What I didn't tell you was that Princess had been assisting with those socks. (She requested I put a picture on the blog....silly goose.) At five, she's already an opinionated knitter, and doll scarves just weren't going to cut it. She's been trying to get ahold of my socks since before last Christmas, having apparently figured out that one of the benefits of knitting is in producing useful items. On the advice of my friends in the guild, I had tried giving her bigger needles and worsted weight yarn to work in the round, but that wasn't going to cut it. She wanted to knit socks....just like her mommy.
When she asked if she could help with this pair of socks, I decided it was time to let her. I handed over the needles, and after a few minutes of trying to figure out double points, she was off and running. We spent an entire blissful afternoon knitting on my bed during Pixie's nap time - each of us on a sock. I lost count of the number of times she would exclaim, "This is FUN!," or, "I really like doing this with you." Once there was even an, "I know I keep saying this, but I REALLY like knitting with you."
A dream came true for me that day, as my daughter and I discovered how the language of craft can draw two people together.
If you look at the first picture, you will see a band of knitting in the light pink stripe above the heel that looks a bit odd. That is where Princess put in the most work, and as she doesn't do ribbing yet it is pretty easy to see her stitches.
I was going to keep that sock forever.
But it didn't fit. Despite some misgivings after an early fitting, I kept blithely knitting on until the entire sock was finished. After all, she had worked on that sock, and I was NOT going to let anything happen to her work. Princess could barely pull that sock on, though, and so I had to face facts...and a potentially difficult conversation.
And once again my girl surprised me. She rather prosaically informed me that it didn't fit and we would have to do it again. Actually, she did get a spark in her eye when I offered to let her do the frogging, which she then proceeded to do with great glee. She was delighted with the pile of curly yarn that was left over, and as always she enjoyed helping me to rewind it.

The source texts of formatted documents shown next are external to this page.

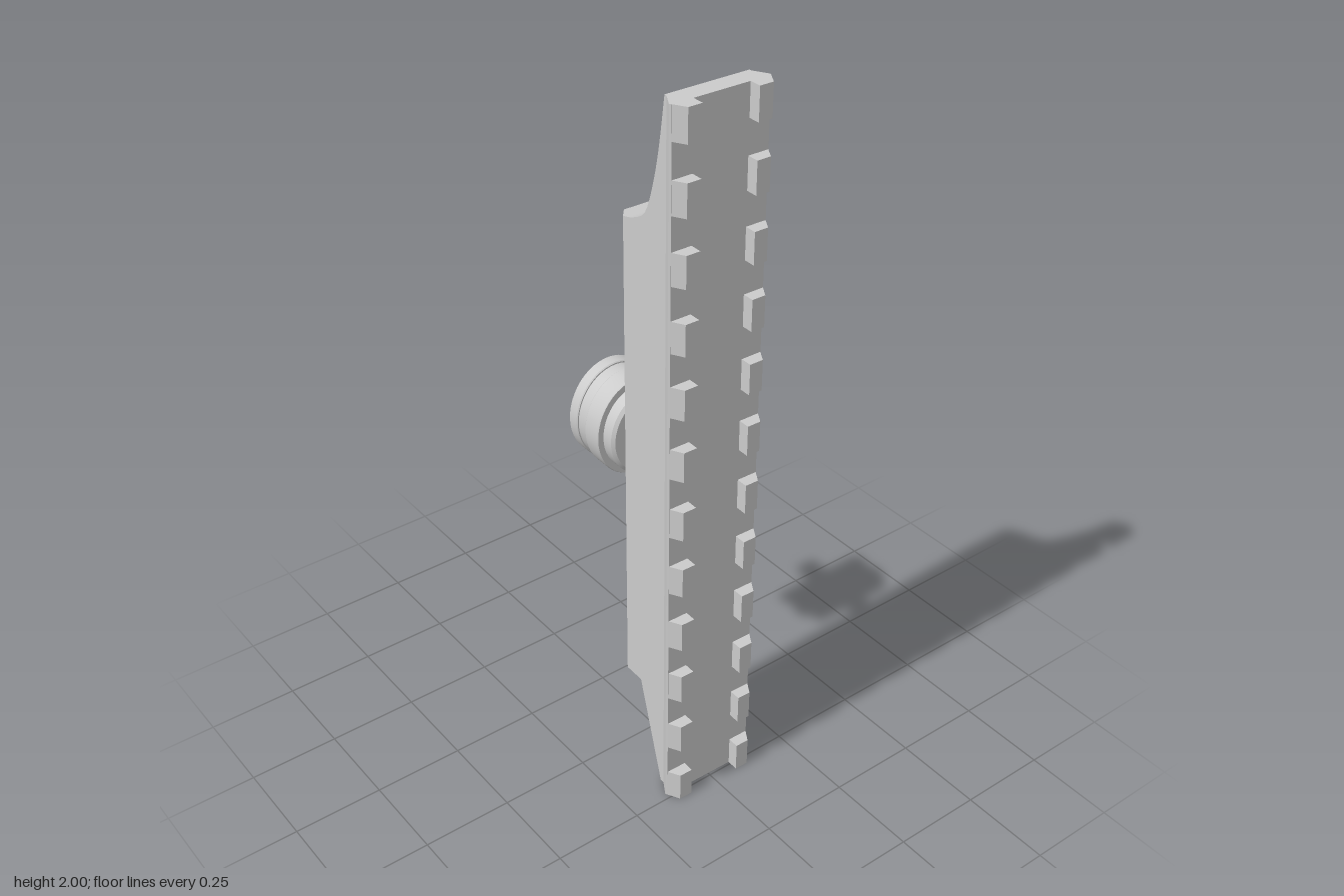
import * as THREE from 'three';
import { toCreasedNormals } from 'three/addons/utils/BufferGeometryUtils.js';

const material = new THREE.MeshStandardMaterial({ color: 0xcccccc });

function part(name, geometry) {
  const mesh = new THREE.Mesh(geometry, material);
  mesh.name = name;
  return mesh;
}

// Cross-section of the rail, cut off at the back depth zb; listed from the left back to the right back.
function railSection(zb) {
  const backWidth = 0.086 + 0.029 * Math.min(1, Math.max(0, zb) / 0.034);
  const half = [
    [backWidth, zb],
    [0.115, Math.max(0.034, zb)],
    [0.115, Math.max(0.197, zb)],
    [0.137, 0.235],
    [0.134, 0.241],
  ];
  return [...half, ...half.map(([x, z]) => [-x, z]).reverse()];
}

// Loft a list of [y, backDepth] rings into a closed solid.
function loftRail(rings) {
  const positions = [], index = [];
  const n = 10;
  for (const [y, zb] of rings) {
    for (const [x, z] of railSection(zb)) positions.push(x, y, z);
  }
  for (let r = 0; r < rings.length - 1; r++) {
    for (let i = 0; i < n; i++) {
      const a = r * n + i, b = r * n + (i + 1) % n;
      index.push(a, a + n, b, b, a + n, b + n);
    }
  }
  // End caps, strips between mirrored points
  const top = (rings.length - 1) * n;
  for (let i = 0; i < n / 2 - 1; i++) {
    const a = i, b = i + 1, c = n - 2 - i, d = n - 1 - i;
    index.push(a, b, c, a, c, d);
    index.push(top + a, top + c, top + b, top + a, top + d, top + c);
  }
  const geometry = new THREE.BufferGeometry();
  geometry.setAttribute('position', new THREE.Float32BufferAttribute(positions, 3));
  geometry.setIndex(index);
  return toCreasedNormals(geometry.toNonIndexed(), 0.45);
}

// Prism standing along y from an (x, z) outline.
function toothGeometry(outline, height) {
  const shape = new THREE.Shape(outline.map(([x, z]) => new THREE.Vector2(x, -z)));
  const geometry = new THREE.ExtrudeGeometry(shape, { depth: height, bevelEnabled: false });
  return geometry.rotateX(-Math.PI / 2);
}

export function createModel() {
  const model = new THREE.Group();
  model.name = 'railMount';

  // Rail body: sloped foot, deep middle block, swept upper end
  const sweep = new THREE.SplineCurve([
    [1.653, 0.034], [1.664, 0.072], [1.695, 0.118], [1.77, 0.147], [1.87, 0.17], [2, 0.19],
  ].map(([y, z]) => new THREE.Vector2(y, z)));
  const rings = [[0, 0.185], [0.3, 0.095], [0.3, -0.003], [1.645, -0.003]];
  for (const p of sweep.getPoints(20)) rings.push([p.x, p.y]);
  model.add(part('railBody', loftRail(rings)));

  // Two rows of teeth along the front edges
  const teeth = new THREE.Group();
  teeth.name = 'railTeeth';
  const count = 12, height = 0.085, pitch = (2 - height) / (count - 1);
  const outline = [[0.077, 0.235], [0.137, 0.235], [0.115, 0.273], [0.077, 0.273]];
  for (const side of [1, -1]) {
    const geometry = toothGeometry(outline.map(([x, z]) => [x * side, z]), height);
    for (let i = 0; i < count; i++) {
      const tooth = part(side > 0 ? 'leftTooth' : 'rightTooth', geometry);
      tooth.position.y = i * pitch;
      teeth.add(tooth);
    }
  }
  model.add(teeth);

  // Clamping screw: stepped knob on a thin shaft, pointing backwards
  const screw = new THREE.Group();
  screw.name = 'clampScrew';
  const profile = [
    [0, 0.038], [0.097, 0.038], [0.105, 0.046], [0.105, 0.079], [0.121, 0.079], [0.123, 0.083],
    [0.123, 0.133], [0.121, 0.136], [0.117, 0.136], [0.117, 0.172], [0.12, 0.172], [0.122, 0.175],
    [0.122, 0.205], [0.119, 0.208], [0, 0.208],
  ].map(([r, h]) => new THREE.Vector2(r, h));
  screw.add(part('knob', toCreasedNormals(new THREE.LatheGeometry(profile, 48), 0.5)));
  const shaft = part('shaft', new THREE.CylinderGeometry(0.0275, 0.0275, 0.295, 32));
  shaft.position.y = 0.1275;
  screw.add(shaft);
  screw.rotation.x = -Math.PI / 2;
  screw.scale.z = 1.16; // slightly taller than wide
  screw.position.set(0.002, 0.977, 0);
  model.add(screw);

  // The whole mount is turned very slightly
  model.rotation.y = -0.018;
  return model;
}
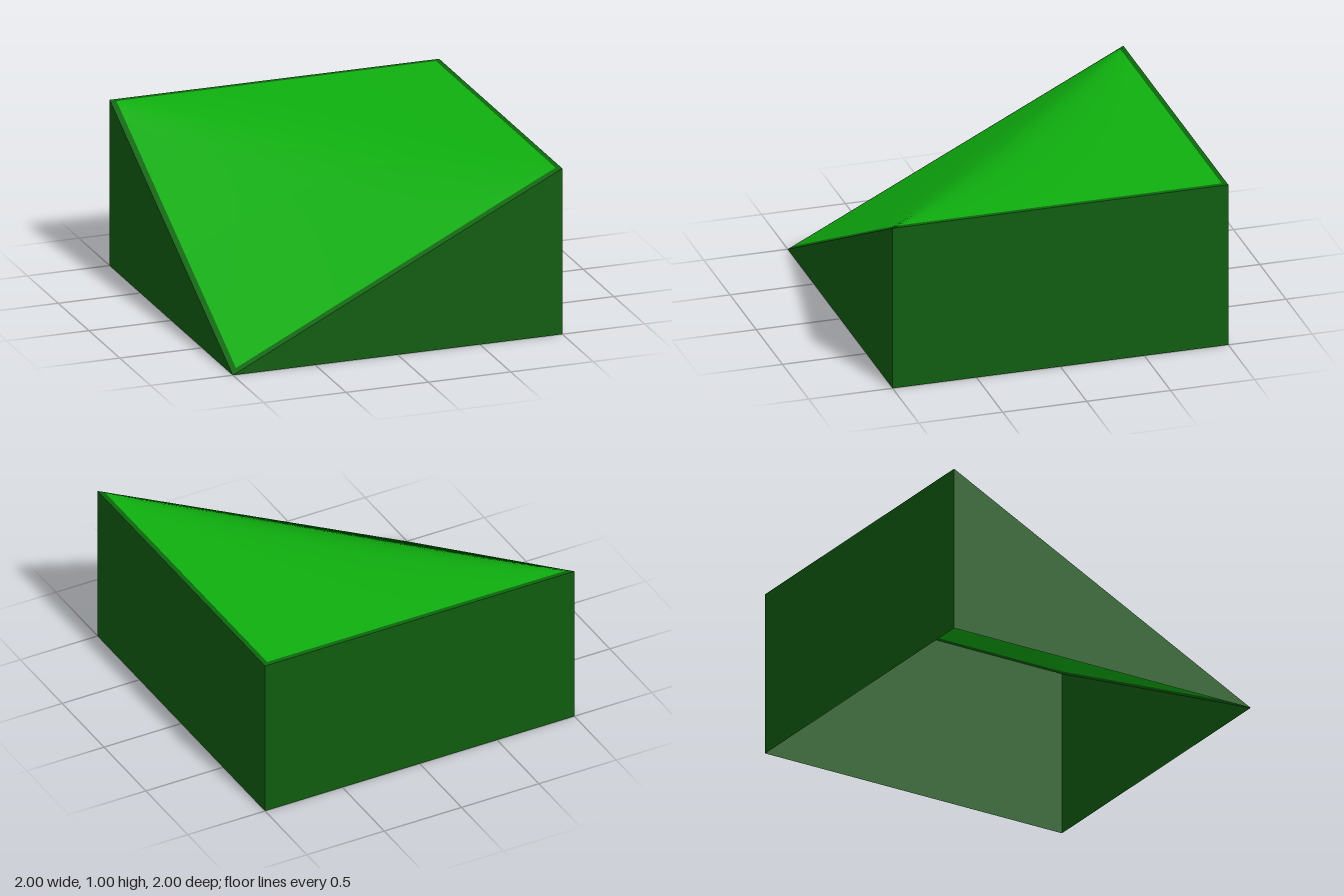
import * as THREE from 'three';

const RIM = 0.03;

// Flat at y = 1, folding softly along the diagonal and falling to y = 0 at one corner
function height(x, z) {
  const s = (z - x) / 2;
  const w = 0.13 * Math.max(0, (1 - x * x) * (1 - z * z)) ** 0.5;
  return 1 - 0.5 * (s + Math.sqrt(s * s + w * w));
}

// Rectangular piece of the sloped surface
function patch(x0, x1, z0, z1, nx, nz) {
  const g = new THREE.PlaneGeometry(x1 - x0, z1 - z0, nx, nz);
  g.rotateX(-Math.PI / 2);
  g.translate((x0 + x1) / 2, 0, (z0 + z1) / 2);
  const p = g.attributes.position;
  for (let i = 0; i < p.count; i++) p.setY(i, height(p.getX(i), p.getZ(i)));
  g.computeVertexNormals();
  return g;
}

// Flat polygon, corners counter-clockwise seen from outside
function polygon(points) {
  const g = new THREE.BufferGeometry();
  g.setAttribute('position', new THREE.Float32BufferAttribute(points.flat(), 3));
  const index = [];
  for (let i = 1; i < points.length - 1; i++) index.push(0, i, i + 1);
  g.setIndex(index);
  g.computeVertexNormals();
  return g;
}

export function createModel() {
  const group = new THREE.Group();
  const green = (color) => new THREE.MeshStandardMaterial({ color, side: THREE.DoubleSide });
  const grass = green(0x0fb00f);
  const rim = green(0x0c680c);
  const side = green(0x0f5c0f);
  const add = (name, geometry, material) => {
    const mesh = new THREE.Mesh(geometry, material);
    mesh.name = name;
    group.add(mesh);
  };

  // Sloped top and its dark border
  const e = 1 - RIM;
  add('slopedTop', patch(-e, e, -e, e, 62, 62), grass);
  add('frontRim', patch(-1, 1, e, 1, 64, 1), rim);
  add('backRim', patch(-1, 1, -1, -e, 64, 1), rim);
  add('rightRim', patch(-1, -e, -e, e, 1, 62), rim);
  add('leftRim', patch(e, 1, -e, e, 1, 62), rim);

  // Upright sides; the underside stays open
  add('frontWall', polygon([[-1, 0, 1], [1, 0, 1], [1, 1, 1]]), side);
  add('rightWall', polygon([[-1, 0, -1], [-1, 0, 1], [-1, 1, -1]]), side);
  add('leftWall', polygon([[1, 0, 1], [1, 0, -1], [1, 1, -1], [1, 1, 1]]), side);
  add('backWall', polygon([[1, 0, -1], [-1, 0, -1], [-1, 1, -1], [1, 1, -1]]), side);

  return group;
}
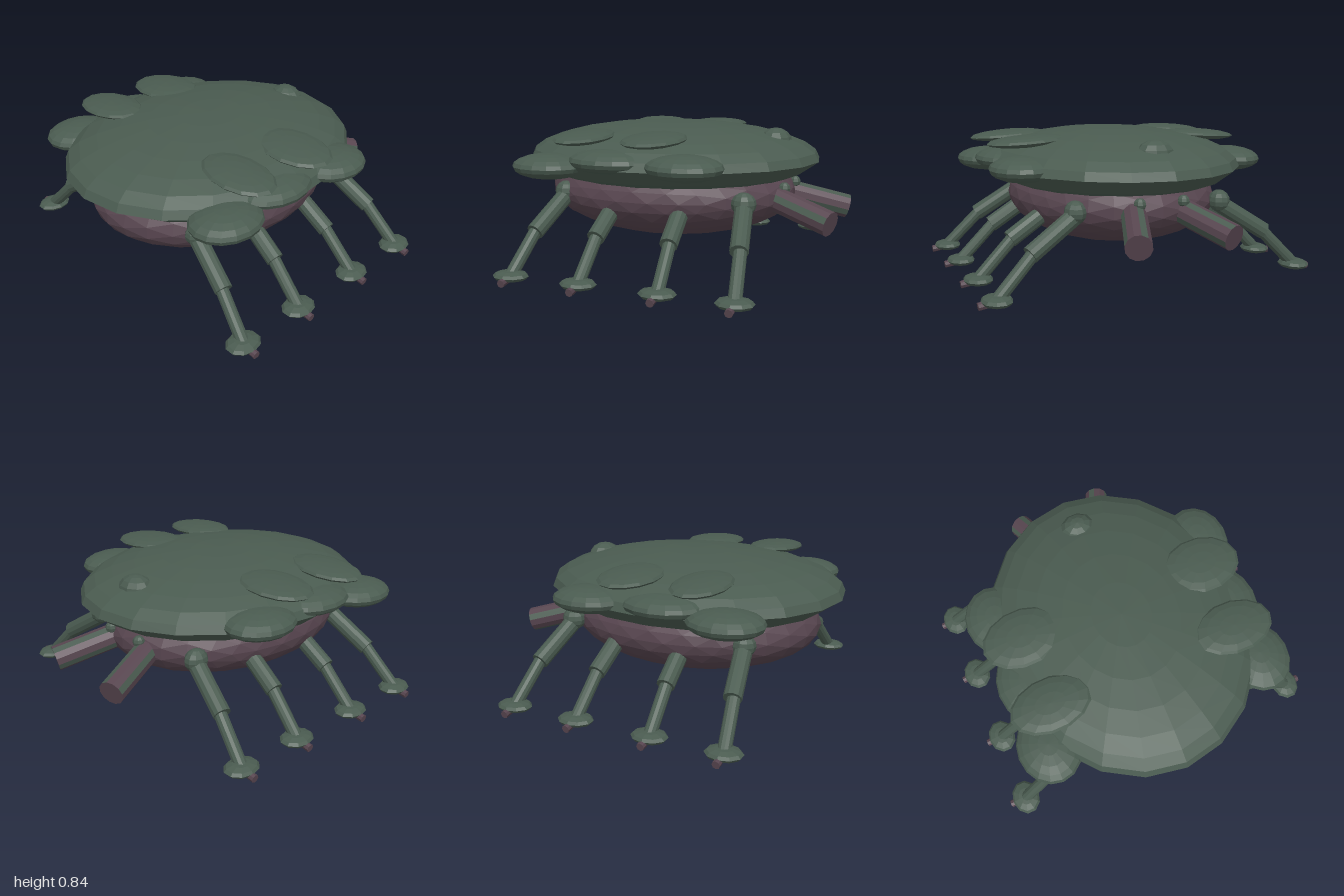
import * as THREE from 'three';

export function createModel() {
  const model = new THREE.Group();
  model.name = 'crawler';

  const green = new THREE.MeshStandardMaterial({ color: 0x4a5b50, flatShading: true });
  green.name = 'dark green';
  const purple = new THREE.MeshStandardMaterial({ color: 0x57454f, flatShading: true });
  purple.name = 'dusky purple';

  function add(parent, name, geometry, material, position = [0, 0, 0]) {
    const mesh = new THREE.Mesh(geometry, material);
    mesh.name = name;
    mesh.position.set(...position);
    parent.add(mesh);
    return mesh;
  }

  const ellipsoid = (rx, ry, rz, w = 14, h = 8) => new THREE.SphereGeometry(1, w, h).scale(rx, ry, rz);

  // Cylinder running from point a to point b
  function rod(parent, name, a, b, radius, material, sides = 12) {
    const from = new THREE.Vector3(...a), to = new THREE.Vector3(...b);
    const dir = to.clone().sub(from);
    const geometry = new THREE.CylinderGeometry(radius, radius, dir.length(), sides);
    const mesh = add(parent, name, geometry, material);
    mesh.position.copy(from).add(to).multiplyScalar(0.5);
    mesh.quaternion.setFromUnitVectors(new THREE.Vector3(0, 1, 0), dir.normalize());
    return mesh;
  }

  // Domed upper shell with a flat underside
  const profile = [[0, 0.495], [0.7, 0.502], [0.87, 0.55], [1, 0.63]];
  for (let i = 1; i <= 7; i++) {
    const t = (i / 7) * Math.PI / 2;
    profile.push([i === 7 ? 0 : Math.cos(t), 0.63 + 0.215 * Math.sin(t)]);
  }
  const shell = new THREE.LatheGeometry(profile.map(p => new THREE.Vector2(...p)), 20);
  add(model, 'shell', shell.scale(0.75, 1, 0.895), green, [0, 0, 0.07]);

  // Faceted belly
  add(model, 'belly', new THREE.IcosahedronGeometry(1, 4).scale(0.605, 0.27, 0.76), purple, [0, 0.44, 0.075]);

  // Small dome at the rear of the shell
  add(model, 'rearDome', ellipsoid(0.11, 0.085, 0.095, 10, 8), green, [0, 0.735, -0.57]);

  // Flank pods: x, y, z, then radii
  const pods = [
    [0.65, 0.625, 0.55, 0.18, 0.072, 0.212],
    [0.61, 0.665, 0.185, 0.19, 0.07, 0.245],
    [0.65, 0.655, -0.255, 0.18, 0.072, 0.215],
  ];
  // Upper plates: z and half length
  const plates = [[0.375, 0.155], [-0.045, 0.172]];
  // Legs: z of hip, knee and foot
  const legs = [[0.565, 0.62, 0.66], [0.225, 0.238, 0.245], [-0.17, -0.19, -0.207], [-0.515, -0.575, -0.615]];

  for (const side of [1, -1]) {
    const half = new THREE.Group();
    half.name = side > 0 ? 'leftSide' : 'rightSide';
    model.add(half);

    for (const [x, y, z, rx, ry, rz] of pods) {
      add(half, 'flankPod', ellipsoid(rx, ry, rz, 16, 10), green, [side * x, y, z]);
    }

    for (const [z, rz] of plates) {
      const plate = add(half, 'upperPlate', ellipsoid(0.235, 0.033, rz), green, [side * 0.555, 0.785, z]);
      plate.rotation.z = -side * 0.06;
    }

    for (const [hip, knee, foot] of legs) {
      const leg = new THREE.Group();
      leg.name = 'leg';
      half.add(leg);
      const at = (x, y, z) => [side * x, y, z];
      add(leg, 'hipJoint', ellipsoid(0.06, 0.065, 0.07, 10, 8), green, at(0.44, 0.445, hip));
      rod(leg, 'upperLeg', at(0.43, 0.435, hip), at(0.71, 0.255, knee), 0.05, green);
      rod(leg, 'lowerLeg', at(0.68, 0.275, knee), at(0.9, 0.05, foot), 0.036, green);
      add(leg, 'footPad', ellipsoid(0.083, 0.031, 0.103, 10, 6), green, at(0.9, 0.05, foot));
      rod(leg, 'toe', at(0.93, 0.04, foot), at(0.997, 0.03, foot), 0.022, purple, 8);
    }

    // Rear tube, streaked in both colours
    const tube = rod(half, 'rearTube', [side * 0.12, 0.445, -0.55], [side * 0.272, 0.335, -0.95], 0.072, [purple, green], 12);
    tube.geometry.clearGroups();
    for (let i = 0; i < 12; i++) tube.geometry.addGroup(i * 6, 6, i % 3 === 1 ? 1 : 0);
    tube.geometry.addGroup(72, 36, 0);
    tube.geometry.addGroup(108, 36, 0);
    add(half, 'tubeJoint', ellipsoid(0.035, 0.035, 0.035, 8, 6), green, [side * 0.13, 0.49, -0.66]);
  }

  return model;
}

My mother taught me that if something was worth doing, it was worth doing right. It's a lesson I have always wanted to pass along to my girls, and apparently I've already started to do just that...without having to do anything other than be my own knitting self.